> EXERCISE DIRECTIONS
From the listing below, return every line with the string "name" in it.

> RECORDS SUPPLIED

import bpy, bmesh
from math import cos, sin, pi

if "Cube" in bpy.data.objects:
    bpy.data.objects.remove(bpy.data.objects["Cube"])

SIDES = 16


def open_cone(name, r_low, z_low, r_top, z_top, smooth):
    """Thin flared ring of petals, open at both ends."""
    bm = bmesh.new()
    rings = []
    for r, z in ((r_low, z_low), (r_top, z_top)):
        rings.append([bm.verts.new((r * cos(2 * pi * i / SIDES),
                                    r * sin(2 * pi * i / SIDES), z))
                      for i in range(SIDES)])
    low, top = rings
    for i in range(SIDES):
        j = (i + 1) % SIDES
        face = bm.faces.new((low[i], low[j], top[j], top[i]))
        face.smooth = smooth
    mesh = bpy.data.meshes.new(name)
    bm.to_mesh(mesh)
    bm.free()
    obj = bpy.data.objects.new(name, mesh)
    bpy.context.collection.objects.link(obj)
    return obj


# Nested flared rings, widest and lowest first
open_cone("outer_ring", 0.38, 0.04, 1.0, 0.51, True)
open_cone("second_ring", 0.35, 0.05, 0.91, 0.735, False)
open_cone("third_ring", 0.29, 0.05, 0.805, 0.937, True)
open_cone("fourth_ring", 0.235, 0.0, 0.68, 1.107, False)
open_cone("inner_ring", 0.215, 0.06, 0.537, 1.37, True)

> EXPECTED ANSWER
def open_cone(name, r_low, z_low, r_top, z_top, smooth):
    mesh = bpy.data.meshes.new(name)
    obj = bpy.data.objects.new(name, mesh)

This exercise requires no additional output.